- Leave the interview location as you entered it. Did you “borrow” plants from the hotel lobby to dress that empty conference room? Return them. Did you move furniture or use gaffer’s tape to hang black-out curtains over the windows? Put the room back as if you were never there. I once had a soundman who would unplug the refrigerator (that dreaded hum!) How would he remember to plug it back in? He’d leave his car keys inside the fridge. He couldn’t leave the house without his car and couldn’t get his keys without going to the refrigerator and that was all he needed to remember to plug the appliance back into its power source. I hate to think of the spoiled food left behind when he learned that lesson the hard way. And thank your subject for their time and willingness to interview, even if the interview topic was a contentious one.
And… a Bonus tip!
Always thank your crew. I know you’ll thank your subject but take the time to also express appreciation for your crew whether they are fellow staffers or freelancers. Give credit where credit is due. This includes sending a thank you email after with a link to the story, acknowledging their contribution. We are all only as good as those around us. Other pros will appreciate and share details of your professionalism and will want to continue to collaborate with you on other great stories.

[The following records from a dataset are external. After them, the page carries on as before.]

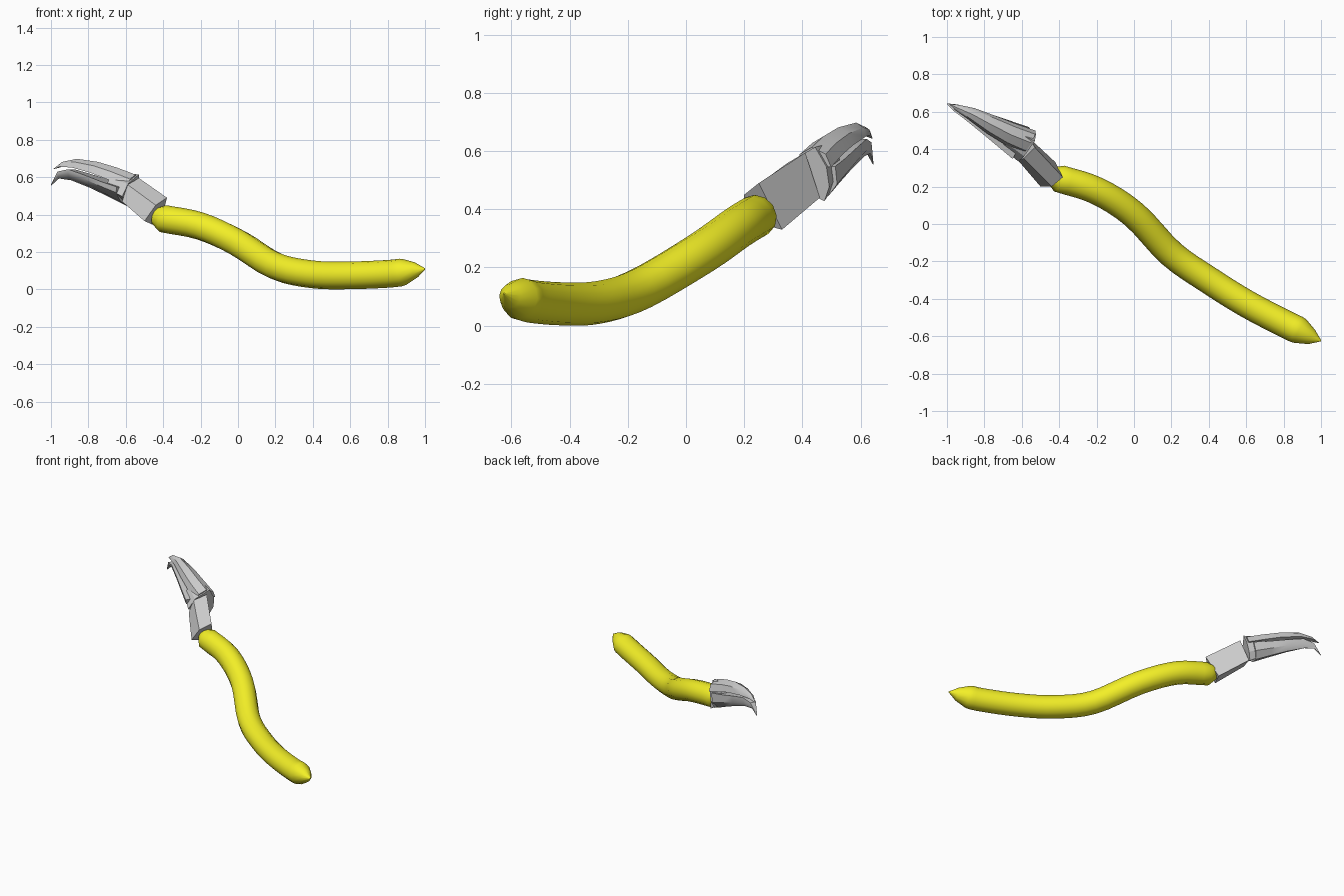
import bpy, bmesh, math
from mathutils import Vector as V

if "Cube" in bpy.data.objects:
    bpy.data.objects.remove(bpy.data.objects["Cube"])

yellow = bpy.data.materials.new("yellow_grip")
yellow.diffuse_color = (0.9, 0.87, 0.02, 1)
yellow.use_nodes = True
yellow.node_tree.nodes["Principled BSDF"].inputs["Base Color"].default_value = yellow.diffuse_color

S = V((0.49, 0.87, 0.0))       # sideways axis of the metal head
U = V((0.17, -0.10, 0.98))     # upward axis of the metal head


def loft(name, rings, angle, mat=None):
    """Skin a list of equally sized vertex rings and cap both ends."""
    bm = bmesh.new()
    rows = [[bm.verts.new(p) for p in r] for r in rings]
    n = len(rows[0])
    for a, b in zip(rows, rows[1:]):
        for i in range(n):
            j = (i + 1) % n
            bm.faces.new((a[i], a[j], b[j], b[i]))
    bm.faces.new(rows[0][::-1])
    bm.faces.new(rows[-1])
    bmesh.ops.recalc_face_normals(bm, faces=bm.faces[:])
    me = bpy.data.meshes.new(name)
    bm.to_mesh(me)
    bm.free()
    ob = bpy.data.objects.new(name, me)
    bpy.context.collection.objects.link(ob)
    if mat:
        me.materials.append(mat)
    if angle:
        bpy.ops.object.select_all(action='DESELECT')
        ob.select_set(True)
        bpy.context.view_layer.objects.active = ob
        bpy.ops.object.shade_smooth_by_angle(angle=math.radians(angle))
    return ob


def catmull(a, b, c, d, t):
    return 0.5 * (2 * b + (c - a) * t + (2 * a - 5 * b + 4 * c - d) * t * t
                  + (3 * b - a - 3 * c + d) * t ** 3)


def head_part(name, stations, profile, angle=40):
    """Loft stations (centre, half side, half height) with one profile."""
    loft(name, [[V(c) + S * (a * hs) + U * (b * hu) for a, b in profile]
                for c, hs, hu in stations], angle)


# Curved grip: smooth path in the middle, chamfered head end, pointed tail
path = [V(p) for p in [(-.40, .243, .378), (-.2, .178, .338), (0, .05, .248),
                       (.2, -.16, .125), (.4, -.30, .08), (.6, -.425, .075),
                       (.8, -.53, .083), (.89, -.573, .093)]]
ext = [2 * path[0] - path[1]] + path + [2 * path[-1] - path[-2]]
pts = [(catmull(*ext[i:i + 4], k / 4), .074)
       for i in range(len(path) - 1) for k in range(4)]
pts = ([(V((-.435, .262, .393)), .05)] + pts
       + [(path[-1], .07), (V((.95, -.604, .103)), .042), (V((1, -.625, .11)), .003)])
rings = []
for i, (p, r) in enumerate(pts):
    t = (pts[min(i + 1, len(pts) - 1)][0] - pts[max(i - 1, 0)][0]).normalized()
    side = t.cross(V((0, 0, 1))).normalized()
    up = side.cross(t)
    rings.append([p + r * (math.cos(a) * side + math.sin(a) * up)
                  for a in (2 * math.pi * k / 12 for k in range(12))])
loft("grip", rings, 45, yellow)

# Four-sided metal neck between grip and head
loft("neck", [[V(p) for p in q] for q in (
    [(-.38, .25, .49), (-.42, .33, .33), (-.50, .20, .365), (-.44, .20, .45)],
    [(-.53, .41, .595), (-.56, .46, .44), (-.62, .34, .47), (-.59, .35, .56)])], 0)

# Faceted collar where the jaws meet the neck
head_part("collar", [((-.565, .418, .526), .10, .10), ((-.67, .478, .565), .075, .07)],
          [(-1, -.3), (-.6, .4), (.4, .9), (.77, .2), (.8, -.5), (.55, -1)], 0)

# Upper jaw: flat underside, domed back, hooked tip
head_part("upper_jaw", [((-.56, .44, .545), .068, .07), ((-.66, .48, .585), .063, .068),
                        ((-.76, .53, .622), .053, .061), ((-.87, .59, .651), .034, .048),
                        ((-.945, .622, .656), .017, .026), ((-.985, .64, .643), .002, .003)],
          [(-1, 0), (-.75, .65), (0, 1), (.75, .65), (1, 0)])

# Lower jaw: flat top, keel shifted to the back, hooked tip
head_part("lower_jaw", [((-.60, .435, .548), .10, .105), ((-.69, .485, .575), .08, .085),
                        ((-.79, .54, .61), .058, .07), ((-.89, .593, .642), .036, .06),
                        ((-.955, .622, .63), .02, .038), ((-1, .643, .557), .002, .003)],
          [(-1, 0), (-.95, -.3), (-.3, -.75), (.5, -1), (.9, -.6), (.9, 0)])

Valerie Gordon is a 10-time Emmy award-winning television producer who has produced stories for ESPN, HBO Sports and CBS News. She’s now the Founder of Commander-in-She, LLC, offering career and communication strategies via storytelling workshops and keynote presentations. She blogs at Commander-in-She.com.